Frustration over a change in federal copyright policy that makes it illegal to unlock new cellphones has resulted in more than 100,000 signatures on a petition at the White House's website, meaning the executive branch must now respond to calls to rescind the ruling or "champion a bill that makes unlocking permanently legal."
Originally published on Thu February 21, 2013 3:29 pm
Several explosions ripped through Damascus on Thursday morning in what was one of the deadliest days in the Syrian capital since the uprising began nearly two years ago.
A huge blast in the al-Mazraa neighborhood was the work of a suicide car bomber, according to media reports. More than 50 people were killed and more than 200 injured, according to both the Syrian state media and opposition groups.
Human ears, gun parts, bars of chocolate, musical instruments, robots - just a few of the things that have recently been created from scratch by 3-D printers. Apparently and amazingly, you just put in the materials, upload a design and press start. My printer doesn't even work with just old paper and ink. But we'll hear more about this potential. The possibilities seem endless. Some believe 3-D printing will revolutionize manufacturing, but the technology is also raising thorny questions about copyright and regulation.
This is TALK OF THE NATION. I'm Jennifer Ludden, in Washington. Neal Conan is away. For same-sex military couples, a lot has changed since the end of "don't ask, don't tell." Just last week, Defense Secretary Leon Panetta announced a list of benefits that will now or soon apply to the same-sex partners of service members.
This is TALK OF THE NATION. I'm Jennifer Ludden in Washington; Neal Conan is away. Religious exemptions have been in the news a lot lately. The Obama administration has revised its rules on insurance coverage to accommodate religious nonprofits. If the proposal sticks, they won't have to pay for coverage of birth control for employees.
What happens when we die?
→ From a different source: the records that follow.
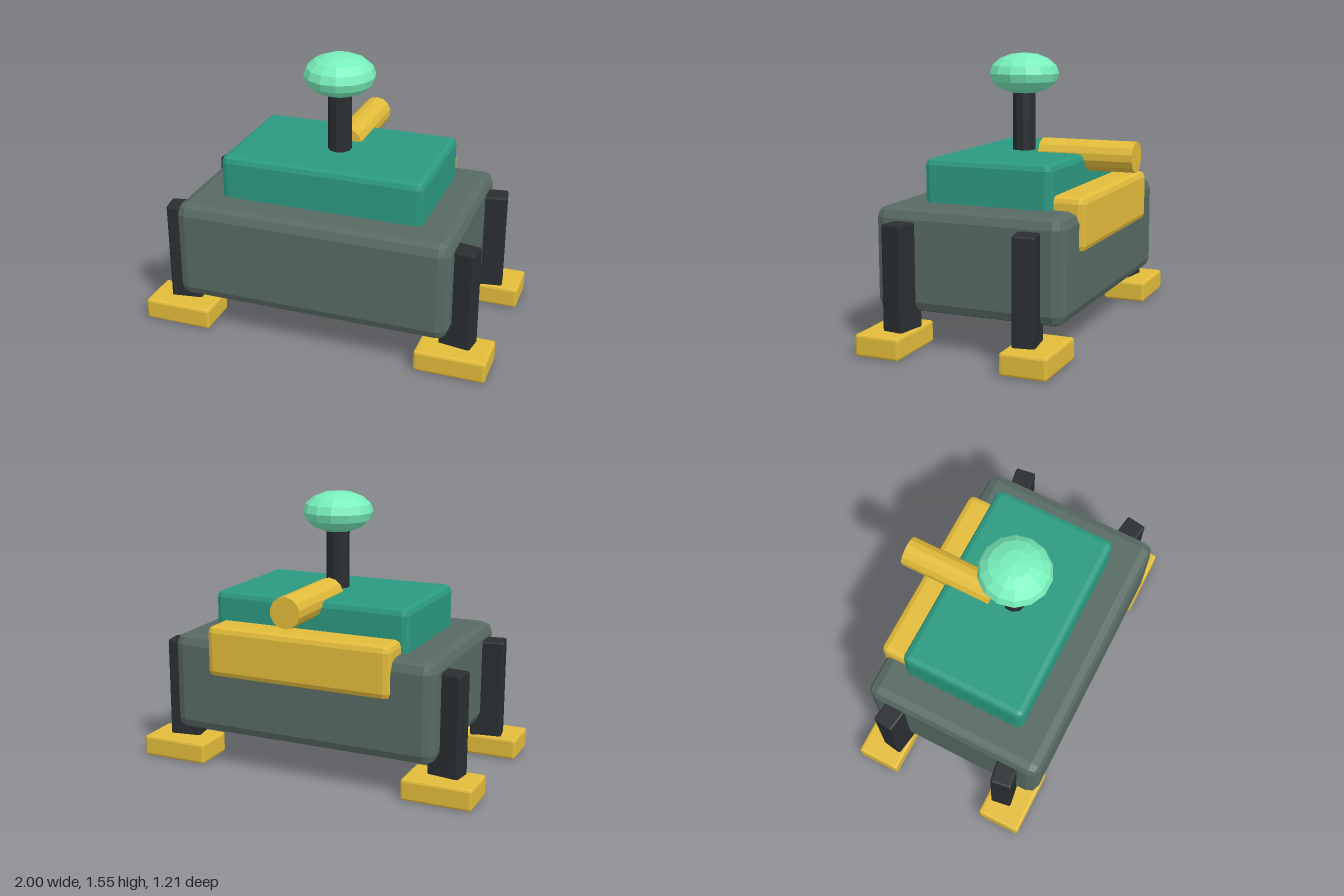
import * as THREE from 'three';
import { RoundedBoxGeometry } from 'three/addons/geometries/RoundedBoxGeometry.js';

const paint = (color) => new THREE.MeshStandardMaterial({ color, flatShading: true });

export function createModel() {
  const model = new THREE.Group();
  const grey = paint(0x586a64);
  const teal = paint(0x2b9a80);
  const yellow = paint(0xe3bc3b);
  const dark = paint(0x2a2e31);
  const mint = paint(0x78efbb);

  const add = (name, geometry, material, x, y, z) => {
    const mesh = new THREE.Mesh(geometry, material);
    mesh.name = name;
    mesh.position.set(x, y, z);
    model.add(mesh);
    return mesh;
  };

  // Bevelled box given by its lower and upper corners
  const block = (name, material, [x0, y0, z0], [x1, y1, z1], bevel) =>
    add(name, new RoundedBoxGeometry(x1 - x0, y1 - y0, z1 - z0, 1, bevel), material,
      (x0 + x1) / 2, (y0 + y1) / 2, (z0 + z1) / 2);

  // Stacked hull
  block('body', grey, [-0.78, 0.2, -0.472], [0.78, 0.762, 0.602], 0.06);
  block('upperDeck', teal, [-0.58, 0.65, -0.33], [0.58, 1.0, 0.405], 0.035);
  block('rearPack', yellow, [-0.545, 0.545, -0.5], [0.545, 0.835, -0.24], 0.035);

  // Barrel lying half sunk in the deck and sticking out at the back
  const barrel = new THREE.CylinderGeometry(0.087, 0.087, 0.55, 14);
  barrel.rotateX(Math.PI / 2);
  add('barrel', barrel, yellow, 0, 0.986, -0.33);

  // Mast with a flattened knob
  add('mast', new THREE.CylinderGeometry(0.066, 0.066, 0.5, 10), dark, 0, 1.14, 0.065);
  const knob = new THREE.SphereGeometry(0.2, 14, 8);
  knob.scale(1, 0.585, 1);
  add('knob', knob, mint, 0, 1.433, 0.065);

  // Four legs turned slightly outwards, each on a flat foot
  for (const side of [1, -1]) {
    for (const [end, legZ, footZ] of [[1, 0.424, 0.473], [-1, -0.294, -0.347]]) {
      const place = (end > 0 ? 'front' : 'rear') + (side > 0 ? 'Left' : 'Right');
      const leg = add(place + 'Leg', new RoundedBoxGeometry(0.182, 0.61, 0.122, 1, 0.012), dark,
        side * 0.805, 0.385, legZ);
      leg.rotation.y = -side * end * 0.15;
      add(place + 'Foot', new RoundedBoxGeometry(0.395, 0.12, 0.256, 1, 0.014), yellow,
        side * 0.8025, 0.06, footZ);
    }
  }
  return model;
}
Wouldn't we all like to know. We can't bring people back from the dead to tell us — but in some cases, we almost can. Resuscitation medicine is now sometimes capable of reviving people after their heart has stopped beating and their brain has flat-lined; Dr. Sam Parnia, a critical care doctor and director of resuscitation research at the Stony Brook University School of Medicine, studies what these people experience in that period after their heart stops and before they're resuscitated. This includes visions such as bright lights and out-of-body experiences.
Originally published on Thu February 21, 2013 2:09 pm
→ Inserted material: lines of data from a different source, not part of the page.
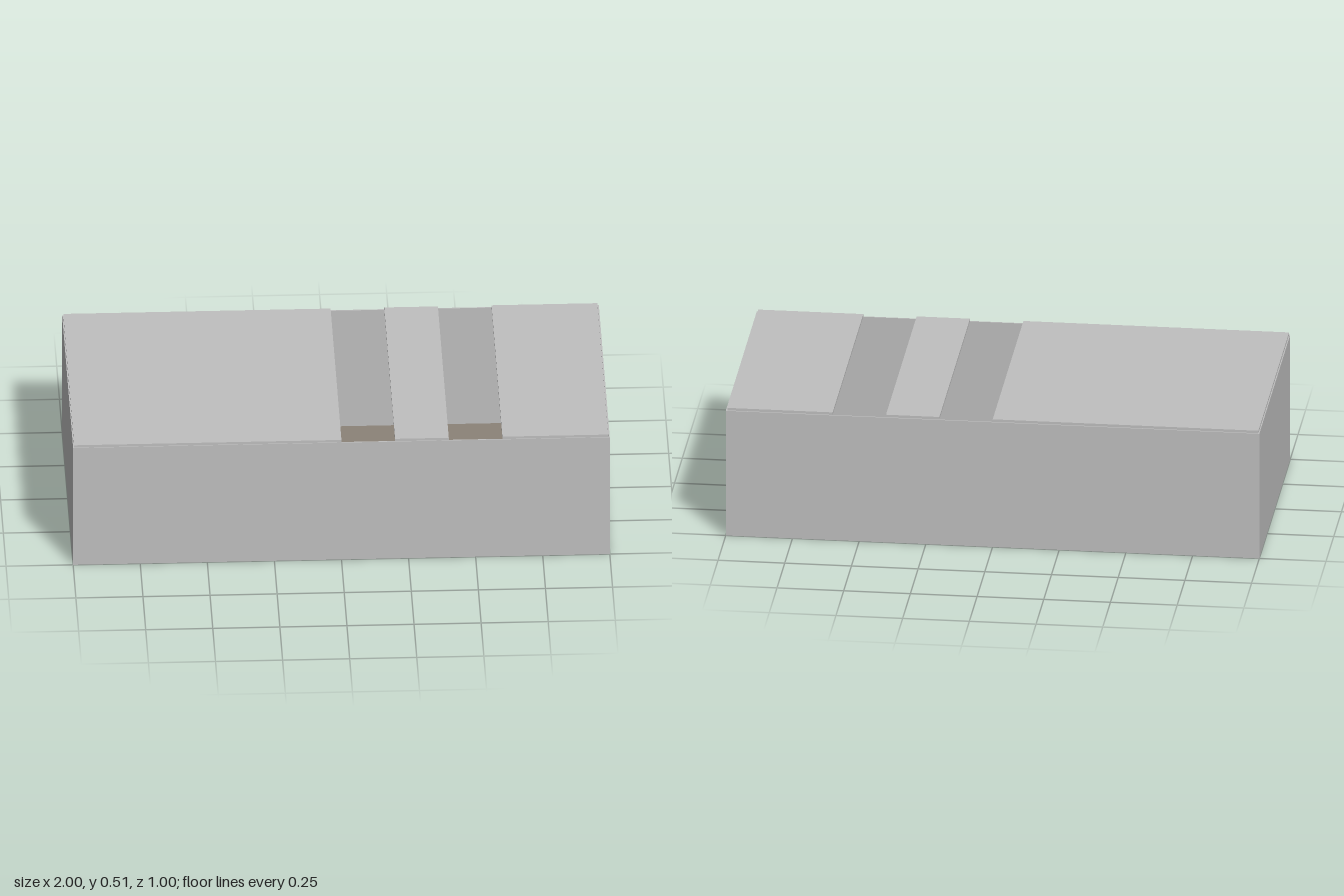
import * as THREE from 'three';

export function createModel() {
  const group = new THREE.Group();
  const panelGrey = new THREE.MeshStandardMaterial({ color: 0xc0c0c0 });
  panelGrey.name = 'panelGrey';
  const floorBrown = new THREE.MeshStandardMaterial({ color: 0x8b8378 });
  floorBrown.name = 'floorBrown';

  // Box given by its minimum and maximum corners
  function slab(name, material, [x0, y0, z0], [x1, y1, z1]) {
    const geometry = new THREE.BoxGeometry(x1 - x0, y1 - y0, z1 - z0);
    const mesh = new THREE.Mesh(geometry, material);
    mesh.position.set((x0 + x1) / 2, (y0 + y1) / 2, (z0 + z1) / 2);
    mesh.name = name;
    group.add(mesh);
  }

  const wall = 0.005, height = 0.5;
  const inX = 1 - wall, inZ = 0.5 - wall;

  // Floor between the walls
  slab('floor', floorBrown, [-inX, 0, -inZ], [inX, wall, inZ]);

  // Long walls, running the full length
  slab('frontWall', panelGrey, [-1, 0, inZ], [1, height, 0.5]);
  slab('backWall', panelGrey, [-1, 0, -0.5], [1, height, -inZ]);

  // End walls, fitted between the long walls
  slab('leftWall', panelGrey, [inX, 0, -inZ], [1, height, inZ]);
  slab('rightWall', panelGrey, [-1, 0, -inZ], [-inX, height, inZ]);

  // Roof panels with two open slots between them
  const roofSpans = [[-0.996, 0], [0.2, 0.4], [0.6, 0.994]];
  roofSpans.forEach(([x0, x1], i) => {
    slab('roofPanel' + (i + 1), panelGrey, [x0, height, -0.495], [x1, height + 0.01, 0.497]);
  });

  return group;
}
We've all heard that drone strikes directed against al-Qaida and other militants have been on the rise, but now Sen. Lindsey Graham, R-S.C., has put a number on deaths by U.S. unmanned aerial vehicle: 4,700.
Graham, a member of the Senate Armed Services Committee, rattled off the death toll during a talk he gave to the Easley Rotary Club in Easley, S.C., Tuesday afternoon.
The New York Times points out something rather interesting about an otherwise mundane business story. Wal-Mart's fourth-quarter earnings report tells the tale of how changes in the tax code has both helped corporations and hurt them.
As the Times puts it, during the fourth quarter of last year, "the tax code gave and the tax code took away."
I don't have a good track record when it comes to raving about Karen Russell. Last year, along with my two fellow judges, I nominated Russell's novel, Swamplandia!, as well as two other finalists, for the Pulitzer Prize. Result? The Pulitzer Board made headlines by deciding not to give out the award in Fiction. Nevertheless, I rave on: this time about Russell's new short story collection, Vampires in the Lemon Grove.
While a majority (58 percent) say it would be "good" if the next pope allows priests to marry and 60 percent said it would be good if the new pope is from the "developing world," that majority narrows when they asked a broader question.